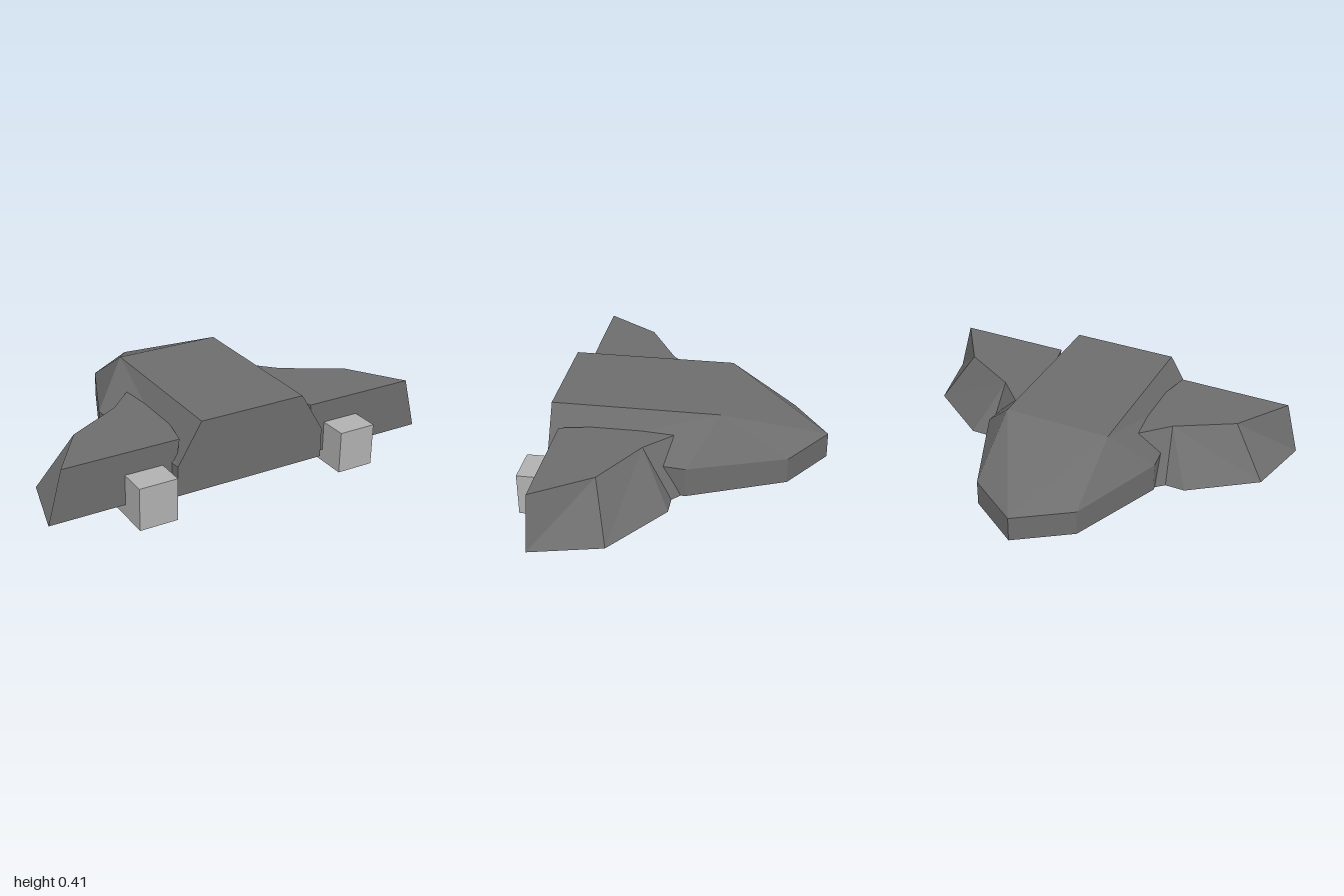
import * as THREE from 'three';

const BASE = 0.06;

// Flat-shaded solid from polygons; each is fanned from its first corner
// and every triangle is turned to face away from the centre point.
function facetedGeometry(polygons, centre) {
  const positions = [];
  const c = new THREE.Vector3(...centre);
  const normal = new THREE.Vector3();
  for (const polygon of polygons) {
    const p = polygon.map((q) => new THREE.Vector3(...q));
    for (let i = 1; i < p.length - 1; i++) {
      const tri = [p[0], p[i], p[i + 1]];
      normal.subVectors(tri[1], tri[0]).cross(tri[2].clone().sub(tri[0]));
      if (normal.length() < 1e-7) continue;
      if (normal.dot(tri[0].clone().sub(c)) < 0) tri.reverse();
      tri.forEach((v) => positions.push(v.x, v.y, v.z));
    }
  }
  const geometry = new THREE.BufferGeometry();
  geometry.setAttribute('position', new THREE.Float32BufferAttribute(positions, 3));
  geometry.computeVertexNormals();
  return geometry;
}

// Side walls between two closed loops with matching corners
function walls(lower, upper) {
  return lower.map((p, i) => {
    const j = (i + 1) % lower.length;
    return [p, lower[j], upper[j], upper[i]];
  });
}

const mirror = ([x, y, z]) => [-x, y, z];

function hullGeometry() {
  const nose = [0, 0.19, -0.71];
  const cheek = [0.265, 0.19, -0.53];
  const shoulder = [0.46, 0.21, -0.06];
  const tail = [0.39, 0.21, 0.62];
  const roofFront = [0.27, 0.41, -0.2];
  const roofBack = [0.27, 0.41, 0.62];

  // Vertical lower band
  const rim = [nose, cheek, shoulder, tail, mirror(tail), mirror(shoulder), mirror(cheek)];
  const floor = rim.map(([x, , z]) => [x, BASE, z]);

  // Sloping upper sides
  const slopes = [
    [nose, cheek, roofFront],
    [cheek, shoulder, roofFront],
    [roofFront, shoulder, tail, roofBack],
  ];
  return facetedGeometry([
    floor,
    ...walls(floor, rim),
    ...slopes,
    ...slopes.map((face) => face.map(mirror)),
    [nose, roofFront, mirror(roofFront)],
    [roofFront, roofBack, mirror(roofBack), mirror(roofFront)],
    [tail, roofBack, mirror(roofBack), mirror(tail)],
  ], [0, 0.2, 0]);
}

function wingGeometry(side) {
  // Both outlines start at the inner front bend so the caps fan cleanly
  const bottom = [
    [0.5, 0], [0.3, -0.18], [0.3, 0.3], [0.395, 0.57], [1, 0.57], [0.92, 0.23], [0.6, 0],
  ].map(([x, z]) => [side * x, BASE, z]);
  const top = [
    [0.47, 0.14], [0.3, -0.03], [0.3, 0.3], [0.355, 0.57], [0.93, 0.57], [0.75, 0.3], [0.47, 0.14],
  ].map(([x, z]) => [side * x, 0.32, z]);
  return facetedGeometry([bottom, top, ...walls(bottom, top)], [side * 0.55, 0.19, 0.3]);
}

export function createModel() {
  const model = new THREE.Group();
  model.name = 'spacecraft';

  const darkGrey = new THREE.MeshStandardMaterial({ color: 0x6e6e6e });
  darkGrey.name = 'dark grey';
  const lightGrey = new THREE.MeshStandardMaterial({ color: 0xb2b2b2 });
  lightGrey.name = 'light grey';

  const add = (name, geometry, material) => {
    const mesh = new THREE.Mesh(geometry, material);
    mesh.name = name;
    model.add(mesh);
    return mesh;
  };

  add('hull', hullGeometry(), darkGrey);

  // Wings and the engine blocks beneath them
  for (const [label, side] of [['left', 1], ['right', -1]]) {
    add(`${label}Wing`, wingGeometry(side), darkGrey);
    add(`${label}Engine`, new THREE.BoxGeometry(0.19, 0.21, 0.44), lightGrey)
      .position.set(side * 0.535, 0.105, 0.49);
  }
  return model;
}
▬▬▬▬▬▬
All pictures are to be skipped; the lines from the first line of the records through the line containing "for (const polygon" are to be repeated exactly, both ends included.

• The answer:
import * as THREE from 'three';

const BASE = 0.06;

// Flat-shaded solid from polygons; each is fanned from its first corner
// and every triangle is turned to face away from the centre point.
function facetedGeometry(polygons, centre) {
  const positions = [];
  const c = new THREE.Vector3(...centre);
  const normal = new THREE.Vector3();
  for (const polygon of polygons) {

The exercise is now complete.